Barbara Gertz, 47, works the late-night shift at the Walmart in Aurora, Colorado. She works about 40 hours a week, from 10 p.m. to 7 a.m., stacking shelves with products fresh off the truck. She earns $12.80 an hour, $2 more than the base pay she used to make during regular business hours.

“I’m one of the lucky ones,” she says. “As much as I’d like to go back to the day shifts, I can’t afford to dock my pay.”

It’s a common plight for workers in post-recession America. Gertz started working for Walmart in January 2009, at the peak of the Great Recession. Six years later, she doesn’t love it but sees little chance of finding employment elsewhere.

Mind The Wage Gap

Jobs are on the rise. U.S. employers added a healthy 295,000 jobs in February, nudging the unemployment rate to 5.5%. Most states have already recovered the number of jobs they lost several years ago. Business leaders and politicians alike are increasingly upbeat about growth. And yet, the labor market retains an unsightly wound. Millions of low-wage jobs, mostly concentrated in the retail and service sectors, have taken the place of a lot of the better-paying jobs that hemorrhaged as a result of the crisis.

“There’s this imbalance between the industries where the recession’s job losses occurred and the industries that have experienced the greatest growth,” says Claire McKenna, policy analyst at the National Employment Law Project (NELP), which has studied the subject over the past few years.

By NELP’s count, middle- to high-wage sectors such as manufacturing, construction and finance accounted for 78 percent of the jobs lost during the recession. But from February 2010 to July 2014, they accounted for only 57 percent of employment growth. By contrast, low-wage industries such as retail shops and fast-food restaurants accounted for the other 43 percent.

A surge in low-paying jobs (from cashiers and clerks to waiters and warehouse workers) is typical in the early stages of economic recovery.

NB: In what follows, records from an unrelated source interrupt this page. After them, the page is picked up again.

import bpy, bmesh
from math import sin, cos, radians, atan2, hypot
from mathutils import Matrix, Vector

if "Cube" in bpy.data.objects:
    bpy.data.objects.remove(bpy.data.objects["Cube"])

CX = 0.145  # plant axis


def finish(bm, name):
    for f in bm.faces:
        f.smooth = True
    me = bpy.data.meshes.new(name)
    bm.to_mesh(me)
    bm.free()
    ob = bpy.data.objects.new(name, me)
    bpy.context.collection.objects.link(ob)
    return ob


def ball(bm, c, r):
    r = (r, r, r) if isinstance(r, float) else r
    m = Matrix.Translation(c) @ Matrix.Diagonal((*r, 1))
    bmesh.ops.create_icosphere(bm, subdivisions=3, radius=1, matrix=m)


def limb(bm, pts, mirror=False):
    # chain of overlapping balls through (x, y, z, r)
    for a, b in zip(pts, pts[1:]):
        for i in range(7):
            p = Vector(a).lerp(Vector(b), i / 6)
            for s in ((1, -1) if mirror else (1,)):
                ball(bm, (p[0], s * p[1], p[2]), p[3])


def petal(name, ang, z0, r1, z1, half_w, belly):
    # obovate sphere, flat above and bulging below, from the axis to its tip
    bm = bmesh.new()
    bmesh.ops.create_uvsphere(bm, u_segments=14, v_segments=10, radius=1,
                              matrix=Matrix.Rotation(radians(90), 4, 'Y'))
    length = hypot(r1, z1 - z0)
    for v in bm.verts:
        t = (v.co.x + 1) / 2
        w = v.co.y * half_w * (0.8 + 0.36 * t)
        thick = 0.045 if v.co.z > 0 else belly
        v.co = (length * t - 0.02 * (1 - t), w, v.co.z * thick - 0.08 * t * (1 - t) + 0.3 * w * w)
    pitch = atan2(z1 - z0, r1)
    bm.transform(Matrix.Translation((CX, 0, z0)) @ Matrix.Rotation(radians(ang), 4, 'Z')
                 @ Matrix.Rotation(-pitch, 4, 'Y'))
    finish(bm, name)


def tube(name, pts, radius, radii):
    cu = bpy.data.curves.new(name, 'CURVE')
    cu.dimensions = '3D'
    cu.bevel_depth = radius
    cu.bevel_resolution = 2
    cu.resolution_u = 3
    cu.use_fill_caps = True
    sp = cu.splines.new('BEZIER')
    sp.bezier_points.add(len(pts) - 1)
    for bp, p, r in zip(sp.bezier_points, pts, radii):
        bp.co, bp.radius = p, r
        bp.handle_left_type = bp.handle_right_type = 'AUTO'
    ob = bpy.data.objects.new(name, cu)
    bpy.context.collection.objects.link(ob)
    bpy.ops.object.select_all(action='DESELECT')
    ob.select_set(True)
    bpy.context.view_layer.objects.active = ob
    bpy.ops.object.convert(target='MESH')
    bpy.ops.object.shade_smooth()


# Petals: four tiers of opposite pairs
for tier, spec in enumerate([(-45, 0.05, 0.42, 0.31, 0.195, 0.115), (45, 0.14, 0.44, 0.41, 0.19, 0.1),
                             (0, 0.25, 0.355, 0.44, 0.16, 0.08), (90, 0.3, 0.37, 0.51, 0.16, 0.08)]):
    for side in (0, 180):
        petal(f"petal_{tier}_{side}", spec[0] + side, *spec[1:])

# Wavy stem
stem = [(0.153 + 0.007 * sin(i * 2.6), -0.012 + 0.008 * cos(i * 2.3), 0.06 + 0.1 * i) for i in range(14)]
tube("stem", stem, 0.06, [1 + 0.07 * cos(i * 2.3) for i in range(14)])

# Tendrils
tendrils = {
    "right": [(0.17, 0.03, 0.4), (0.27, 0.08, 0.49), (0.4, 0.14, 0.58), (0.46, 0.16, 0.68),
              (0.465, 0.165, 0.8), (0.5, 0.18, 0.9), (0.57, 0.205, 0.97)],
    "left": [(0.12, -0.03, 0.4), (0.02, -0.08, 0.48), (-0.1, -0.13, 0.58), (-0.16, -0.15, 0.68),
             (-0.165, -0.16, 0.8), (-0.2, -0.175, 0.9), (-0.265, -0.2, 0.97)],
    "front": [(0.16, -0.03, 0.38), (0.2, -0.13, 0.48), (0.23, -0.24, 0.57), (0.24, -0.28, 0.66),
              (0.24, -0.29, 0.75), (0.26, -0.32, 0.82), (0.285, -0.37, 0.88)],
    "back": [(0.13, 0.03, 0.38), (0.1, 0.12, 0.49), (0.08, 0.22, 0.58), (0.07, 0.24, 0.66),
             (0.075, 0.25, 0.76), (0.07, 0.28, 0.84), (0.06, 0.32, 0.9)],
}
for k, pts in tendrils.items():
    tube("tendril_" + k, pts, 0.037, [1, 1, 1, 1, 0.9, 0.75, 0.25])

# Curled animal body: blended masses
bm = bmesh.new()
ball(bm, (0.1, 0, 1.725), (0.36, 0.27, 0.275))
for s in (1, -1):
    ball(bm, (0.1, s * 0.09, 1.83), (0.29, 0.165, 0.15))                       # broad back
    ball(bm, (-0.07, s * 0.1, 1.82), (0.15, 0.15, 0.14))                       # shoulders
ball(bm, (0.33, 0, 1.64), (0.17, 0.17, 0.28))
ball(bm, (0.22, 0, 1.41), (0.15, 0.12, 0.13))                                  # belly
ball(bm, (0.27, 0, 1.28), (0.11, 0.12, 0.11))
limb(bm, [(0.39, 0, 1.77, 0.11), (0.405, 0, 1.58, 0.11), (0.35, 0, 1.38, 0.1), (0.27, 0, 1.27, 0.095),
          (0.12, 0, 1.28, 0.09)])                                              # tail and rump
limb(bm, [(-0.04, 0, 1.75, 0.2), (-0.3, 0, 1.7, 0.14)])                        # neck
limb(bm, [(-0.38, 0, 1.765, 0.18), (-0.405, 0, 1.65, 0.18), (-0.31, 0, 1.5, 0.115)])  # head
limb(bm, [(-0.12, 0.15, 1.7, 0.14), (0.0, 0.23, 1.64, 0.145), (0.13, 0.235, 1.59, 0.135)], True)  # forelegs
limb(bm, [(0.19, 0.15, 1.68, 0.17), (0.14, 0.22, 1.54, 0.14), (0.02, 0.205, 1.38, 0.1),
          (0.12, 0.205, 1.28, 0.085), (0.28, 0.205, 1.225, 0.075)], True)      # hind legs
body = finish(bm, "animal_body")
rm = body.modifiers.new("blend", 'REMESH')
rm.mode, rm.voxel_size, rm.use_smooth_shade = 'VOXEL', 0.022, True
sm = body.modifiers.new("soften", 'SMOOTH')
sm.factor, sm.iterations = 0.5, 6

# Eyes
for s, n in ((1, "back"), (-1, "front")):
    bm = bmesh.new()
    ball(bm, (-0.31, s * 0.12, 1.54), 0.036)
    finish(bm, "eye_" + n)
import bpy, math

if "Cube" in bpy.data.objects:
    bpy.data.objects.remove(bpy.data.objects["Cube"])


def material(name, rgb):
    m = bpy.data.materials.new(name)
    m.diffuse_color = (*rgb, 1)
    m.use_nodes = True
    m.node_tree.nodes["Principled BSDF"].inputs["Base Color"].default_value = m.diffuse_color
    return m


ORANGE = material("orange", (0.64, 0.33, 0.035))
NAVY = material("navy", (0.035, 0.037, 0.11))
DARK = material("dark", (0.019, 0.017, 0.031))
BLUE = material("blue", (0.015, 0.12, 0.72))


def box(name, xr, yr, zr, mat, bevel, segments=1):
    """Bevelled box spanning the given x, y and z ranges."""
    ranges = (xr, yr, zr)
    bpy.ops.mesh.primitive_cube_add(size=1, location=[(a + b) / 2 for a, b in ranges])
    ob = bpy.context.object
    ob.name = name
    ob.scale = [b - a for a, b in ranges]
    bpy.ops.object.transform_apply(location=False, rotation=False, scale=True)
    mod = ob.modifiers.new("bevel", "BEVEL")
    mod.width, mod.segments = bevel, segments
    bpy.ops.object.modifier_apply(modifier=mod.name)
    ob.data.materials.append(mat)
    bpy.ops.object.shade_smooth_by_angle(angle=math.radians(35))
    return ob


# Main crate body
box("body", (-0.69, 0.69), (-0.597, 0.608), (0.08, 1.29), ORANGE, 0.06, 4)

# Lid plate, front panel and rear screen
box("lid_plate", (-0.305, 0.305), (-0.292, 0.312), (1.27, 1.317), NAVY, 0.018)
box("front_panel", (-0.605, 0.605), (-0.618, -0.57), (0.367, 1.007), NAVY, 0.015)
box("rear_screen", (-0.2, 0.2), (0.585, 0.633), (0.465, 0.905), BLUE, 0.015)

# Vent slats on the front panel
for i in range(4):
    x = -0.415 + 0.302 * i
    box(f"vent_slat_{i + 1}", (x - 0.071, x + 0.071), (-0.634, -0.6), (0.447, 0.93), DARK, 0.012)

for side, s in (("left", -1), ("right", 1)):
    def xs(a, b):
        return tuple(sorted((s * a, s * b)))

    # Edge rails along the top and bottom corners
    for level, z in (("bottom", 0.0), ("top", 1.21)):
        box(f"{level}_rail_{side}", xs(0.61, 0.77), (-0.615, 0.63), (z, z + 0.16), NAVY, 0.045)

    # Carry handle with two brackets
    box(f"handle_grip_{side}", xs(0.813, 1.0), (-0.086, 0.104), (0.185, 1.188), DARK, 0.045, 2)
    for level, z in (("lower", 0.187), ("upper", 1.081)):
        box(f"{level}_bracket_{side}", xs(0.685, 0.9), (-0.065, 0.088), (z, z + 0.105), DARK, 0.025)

But more than six years later, the trend continues mostly unabated. It’s especially noticeable in places like New York City, which lost a major chunk of lucrative finance-related jobs in the crisis.

Is The Change Permanent?

Some of the old manufacturing jobs, already under persistent threat from mounting global competition, are probably gone for at least the near future, Rick McGahey, an economics professor at The New School, says.

It’s probably not a safe bet, for instance, that General Motors will resume full production at its Janesville, Wisconsin, plant, officially on “standby” since 2009. Or that U.S. Steel, which just announced plans to lay off more than 1,000 workers at four plants, will hire a new batch of steelworkers anytime soon.

On the other hand, structural obstacles aren’t as prominent in construction, another sector that has struggled to return to its pre-recession employment levels. By the end of 2007, about 7.5 million worked in construction. Today, only 6.3 million do.

“Construction relies a lot on the housing sector,” McGahey says, “but if we made more infrastructure investments, you’d see more job growth.... It’s crazy for us not to be doing that.”

Jobs in the public sector, slammed by austerity measures from the federal to state levels, haven’t returned to pre-recession levels either.

Of course, the recovery hasn’t been exclusively in low-wage jobs. For instance, the technology sector, where hourly earnings hover around $38, has added about 1 million jobs since 2010.

That bright spot has fueled talk, in some circles, of a “skills gap”: the idea that millions of potential jobs in high-tech and IT await those Americans who are well-educated enough to come and grab them.

“This is a tremendous time to go to work if you’ve got the skills,” John Engler, the president of Business Roundtable, a prominent corporate lobbying group, said on a press call earlier this week.

Evidence for that theory remains scant, though: Save for those with a lot of formal education, unemployment levels are comparable across the labor force.

Elise Gould, senior economist at the Economic Policy Institute, rejects the idea that the United States is in permanent transition to a low-wage service economy -- that Taco Bell and T.J. Maxx are the Ford and Firestone of yesteryear. She says the problem today is more cyclical than structural.

“I think it’ll happen, it just needs some time,” Gould says, when asked about the hypothetical and long-awaited arrival of more remunerative professions. “We still have a demand shortage.”

Even if there are some big structural changes, McGahey says, that doesn’t mean all the new service sector jobs have to offer low pay. One of the fastest-growing industries, even before the recession hit, is health care. More than anything else, political factors shape the low wages earned by home care workers: Most aren’t entitled to basic overtime and minimum wage protections and many lack union representation.

“There’s no reason why other jobs can’t pay better,” McGahey says. “I think it’s about the institutional arrangements of how much we decide to pay for that work rather than anything inherent about the job itself.”